• Required work:
Everything from the line with "for i in range(4)], GREY, BROWN)" to the end of the material is to be retyped exactly, both ends included, and nothing else.

• Supplied records:
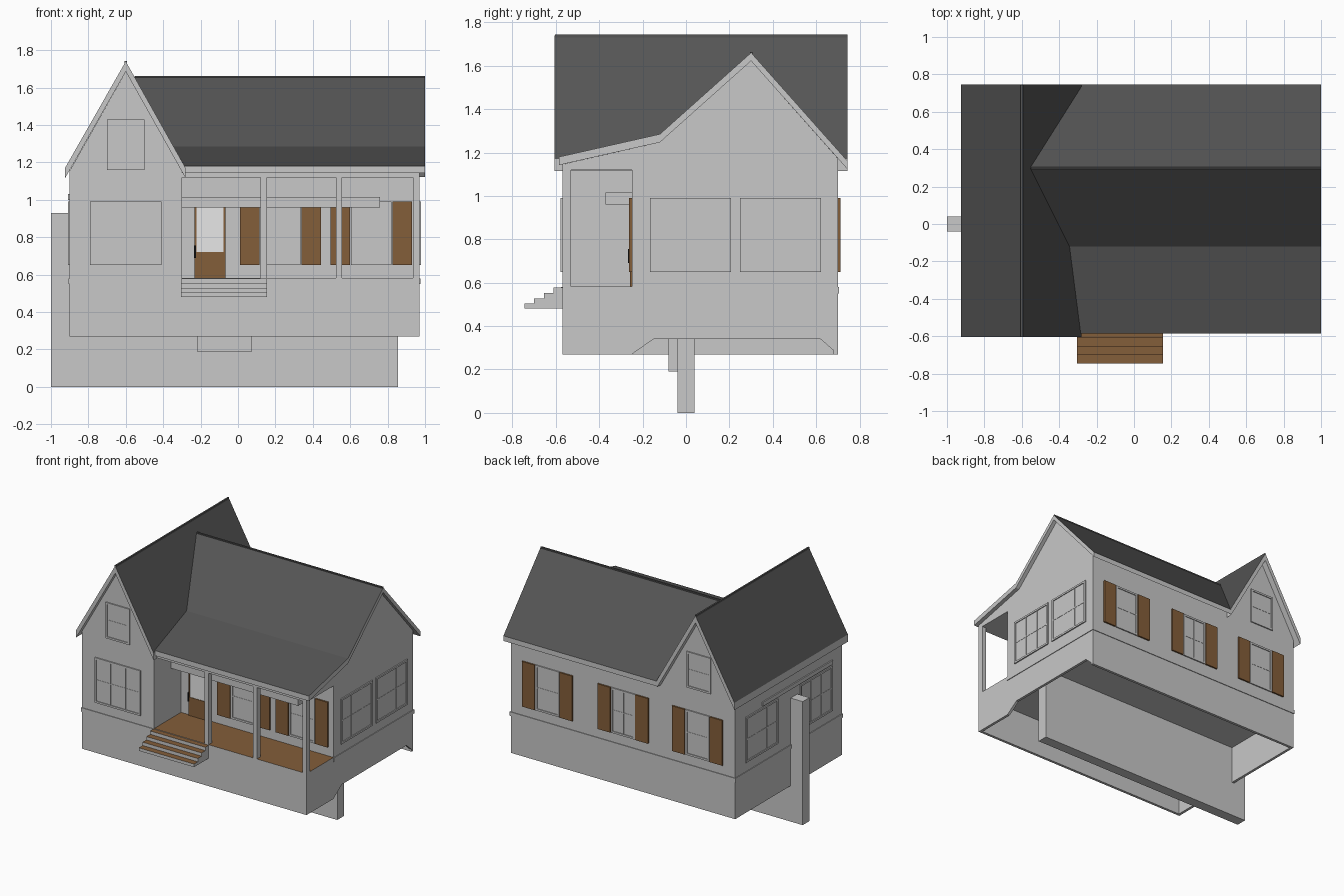
import bpy
import bmesh
from mathutils import Vector

cube = bpy.data.objects.get("Cube")
if cube:
    bpy.data.objects.remove(cube)


def material(name, rgb):
    m = bpy.data.materials.new(name)
    m.use_nodes = True
    m.diffuse_color = (*rgb, 1)
    m.node_tree.nodes["Principled BSDF"].inputs["Base Color"].default_value = (*rgb, 1)
    return m


GREY = material("wall_grey", (0.58, 0.58, 0.58))
BROWN = material("wood_brown", (0.23, 0.112, 0.042))
ROOF = material("roof_charcoal", (0.09, 0.09, 0.09))
WHITE = material("door_glass_white", (0.95, 0.95, 0.95))
BLACK = material("handle_black", (0.01, 0.01, 0.01))


def finish(name, bm, mat, top=None):
    """Make an object; faces that look up take the second colour."""
    bmesh.ops.recalc_face_normals(bm, faces=bm.faces)
    me = bpy.data.meshes.new(name)
    me.materials.append(mat)
    if top:
        me.materials.append(top)
        for f in bm.faces:
            f.material_index = int(f.normal.z > 0.2)
    bm.to_mesh(me)
    bm.free()
    ob = bpy.data.objects.new(name, me)
    bpy.context.collection.objects.link(ob)
    return ob


def boxes(name, specs, mat, top=None):
    """Each spec is x0, x1, y0, y1, z0, z1."""
    bm = bmesh.new()
    for s in specs:
        lo, hi = Vector(s[::2]), Vector(s[1::2])
        vs = bmesh.ops.create_cube(bm, size=1)["verts"]
        for v in vs:
            v.co = (lo + hi) / 2 + v.co * (hi - lo)
    return finish(name, bm, mat, top)


def prism(name, pts, axis, start, end, mat, top=None):
    """Extrude a profile along x or y; start may differ for each point."""
    starts = start if isinstance(start, list) else [start] * len(pts)

    def place(p, d):
        return (d, *p) if axis == "x" else (p[0], d, p[1])
    bm = bmesh.new()
    a = [bm.verts.new(place(p, s)) for p, s in zip(pts, starts)]
    b = [bm.verts.new(place(p, end)) for p in pts]
    bm.faces.new(a)
    bm.faces.new(b)
    for i in range(len(pts)):
        j = (i + 1) % len(pts)
        bm.faces.new((a[i], a[j], b[j], b[i]))
    return finish(name, bm, mat, top)


def on_wall(axis, wall, side, u0, u1, z0, z1, depth):
    """Box spec of a plate standing out from a wall."""
    d = sorted((wall, wall + side * depth))
    return (*d, u0, u1, z0, z1) if axis == "x" else (u0, u1, *d, z0, z1)


def window(name, axis, wall, side, u0, u1, z0=0.65, z1=0.99, panes=2, shutters=False):
    b = 0.014
    parts = [(u0, u1, z0, z1, 0.003)]
    parts += [(u, u + b, z0, z1, 0.009) for u in (u0, u1 - b)]
    parts += [(u0 + b, u1 - b, z, z + b, 0.009) for z in (z0, z1 - b)]
    for i in range(1, panes):
        u = u0 + (u1 - u0) * i / panes
        parts.append((u - b / 3, u + b / 3, z0 + b, z1 - b, 0.006))
    mid = (z0 + z1) / 2
    parts.append((u0 + b, u1 - b, mid - b / 3, mid + b / 3, 0.005))
    boxes(name, [on_wall(axis, wall, side, *p) for p in parts], GREY)
    if shutters:
        pair = [(u0 - 0.11, u0 - 0.005), (u1 + 0.005, u1 + 0.11)]
        boxes(name + "_shutters",
              [on_wall(axis, wall, side, *p, z0, z1, 0.012) for p in pair], BROWN)


# Main dimensions
L, R, F, B = -0.90, 0.97, -0.57, 0.70
INNER, PORCH, FLOOR = -0.30, -0.25, 0.58
BASE, T = 0.27, 0.02

# Hollow foundation with a notch in the end wall
boxes("foundation_walls", [
    (L, R, F, F + T, BASE, FLOOR),
    (L, R, B - T, B, BASE, FLOOR),
    (L, L + T, F + T, B - T, BASE, FLOOR)], GREY)
prism("foundation_end_wall", [
    (F, BASE), (PORCH, BASE), (-0.15, 0.34), (0.62, 0.34), (B, BASE),
    (B, FLOOR), (F, FLOOR)], "x", R - T, R, GREY)
boxes("floor_slab", [(L + T, R - T, F + T, B - T, 0.555, 0.575)], GREY)
E = 0.005
boxes("foundation_band", [
    (L - E, R + E, B, B + E, 0.55, FLOOR),
    (L - E, L, F, B, 0.55, FLOOR),
    (R, R + E, PORCH, B, 0.55, FLOOR),
    (L - E, INNER, F - E, F, 0.55, FLOOR)], GREY)

# Central support with upright post
prism("support_beam", [(-1, 0), (0.855, 0), (0.855, 0.56), (L, 0.56), (L, 0.93), (-1, 0.93)],
      "y", -0.04, 0.04, GREY)
boxes("support_block", [(-0.22, 0.075, -0.08, -0.04, 0.19, 0.56)], GREY)

# House bodies
prism("wing_body", [(L, FLOOR), (L, 1.155), (-0.6, 1.685), (INNER, 1.155), (INNER, FLOOR)],
      "y", F, B, GREY)
boxes("main_body", [(INNER, R, PORCH, B, FLOOR, 1.12)], GREY)
prism("main_attic", [(F, 1.12), (F, 1.145), (-0.12, 1.247), (0.30, 1.622), (B, 1.172), (B, 1.12)],
      "x", INNER, R, GREY)


# Roof slabs with dark tops and pale edges
def slab(name, pts, t, axis, start, end):
    under = [(u, z - t) for u, z in reversed(pts)]
    if isinstance(start, list):
        start = start + start[::-1]
    prism(name, pts + under, axis, start, end, GREY, ROOF)


slab("wing_roof", [(-0.925, 1.17), (-0.6, 1.74), (-0.28, 1.17)], 0.055, "y", -0.605, 0.745)
slab("main_roof", [(-0.585, 1.18), (-0.12, 1.285), (0.30, 1.66), (0.745, 1.16)], 0.038,
     "x", [-0.285, -0.345, -0.56, -0.285], 1.0)
boxes("ridge_caps", [(-0.606, -0.594, -0.604, 0.744, 1.725, 1.743),
                     (-0.55, 0.999, 0.294, 0.306, 1.648, 1.663)], ROOF)

# Porch
boxes("porch_floor", [(INNER, R, F, PORCH, 0.574, 0.582)], GREY, BROWN)
boxes("porch_posts", [(x, x + 0.034, F, F + 0.04, FLOOR, 1.13)
                      for x in (0.12, 0.523, R - 0.034)], GREY)
boxes("porch_hanging_beam", [(INNER, 0.76, -0.37, PORCH, 0.96, 1.015)], GREY)
boxes("porch_steps", [(-0.305, 0.155, -0.745 + 0.045 * i, F, 0.48, 0.503 + 0.025 * i)
                      for i in range(4)], GREY, BROWN)

# Front door
D0, D1 = -0.232, -0.068
door = [(D0, D1, FLOOR, 0.72, 0.009), (D0, D0 + 0.01, 0.72, 0.99, 0.009),
        (D1 - 0.01, D1, 0.72, 0.99, 0.009), (D0, D1, 0.98, 0.99, 0.009)]
boxes("front_door", [on_wall("y", PORCH, -1, *p) for p in door], BROWN)
boxes("door_glass", [on_wall("y", PORCH, -1, D0 + 0.01, D1 - 0.01, 0.72, 0.98, 0.005)], WHITE)
boxes("door_handle", [on_wall("y", PORCH, -1, D0 - 0.003, D0 + 0.007, 0.69, 0.755, 0.018)], BLACK)

# Windows
window("wing_front_window", "y", F, -1, -0.79, -0.41, panes=3)
for side, wall, label in ((-1, F, "front"), (1, B, "back")):
    window("attic_window_" + label, "y", wall, side, -0.70, -0.50, 1.16, 1.43, panes=1)
for i, u in enumerate((0.12, 0.605)):
    window(f"porch_window_{i + 1}", "y", PORCH, -1, u, u + 0.215, panes=1, shutters=True)
for i, u in enumerate((-0.69, -0.07, 0.56)):
    window(f"back_window_{i + 1}", "y", B, 1, u, u + 0.2, panes=2 if i == 1 else 1, shutters=True)
for i, u in enumerate((-0.165, 0.25)):
    window(f"left_window_{i + 1}", "x", R, 1, u, u + 0.372, panes=3)
for i, u in enumerate((-0.45, 0.2)):
    window(f"right_window_{i + 1}", "x", L, -1, u, u + 0.38, panes=3)
boxes("right_wall_ledge", [on_wall("x", L, -1, -0.45, 0.38, 1.0, 1.03, 0.009)], GREY)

• Exercise solution:
                      for i in range(4)], GREY, BROWN)

# Front door
D0, D1 = -0.232, -0.068
door = [(D0, D1, FLOOR, 0.72, 0.009), (D0, D0 + 0.01, 0.72, 0.99, 0.009),
        (D1 - 0.01, D1, 0.72, 0.99, 0.009), (D0, D1, 0.98, 0.99, 0.009)]
boxes("front_door", [on_wall("y", PORCH, -1, *p) for p in door], BROWN)
boxes("door_glass", [on_wall("y", PORCH, -1, D0 + 0.01, D1 - 0.01, 0.72, 0.98, 0.005)], WHITE)
boxes("door_handle", [on_wall("y", PORCH, -1, D0 - 0.003, D0 + 0.007, 0.69, 0.755, 0.018)], BLACK)

# Windows
window("wing_front_window", "y", F, -1, -0.79, -0.41, panes=3)
for side, wall, label in ((-1, F, "front"), (1, B, "back")):
    window("attic_window_" + label, "y", wall, side, -0.70, -0.50, 1.16, 1.43, panes=1)
for i, u in enumerate((0.12, 0.605)):
    window(f"porch_window_{i + 1}", "y", PORCH, -1, u, u + 0.215, panes=1, shutters=True)
for i, u in enumerate((-0.69, -0.07, 0.56)):
    window(f"back_window_{i + 1}", "y", B, 1, u, u + 0.2, panes=2 if i == 1 else 1, shutters=True)
for i, u in enumerate((-0.165, 0.25)):
    window(f"left_window_{i + 1}", "x", R, 1, u, u + 0.372, panes=3)
for i, u in enumerate((-0.45, 0.2)):
    window(f"right_window_{i + 1}", "x", L, -1, u, u + 0.38, panes=3)
boxes("right_wall_ledge", [on_wall("x", L, -1, -0.45, 0.38, 1.0, 1.03, 0.009)], GREY)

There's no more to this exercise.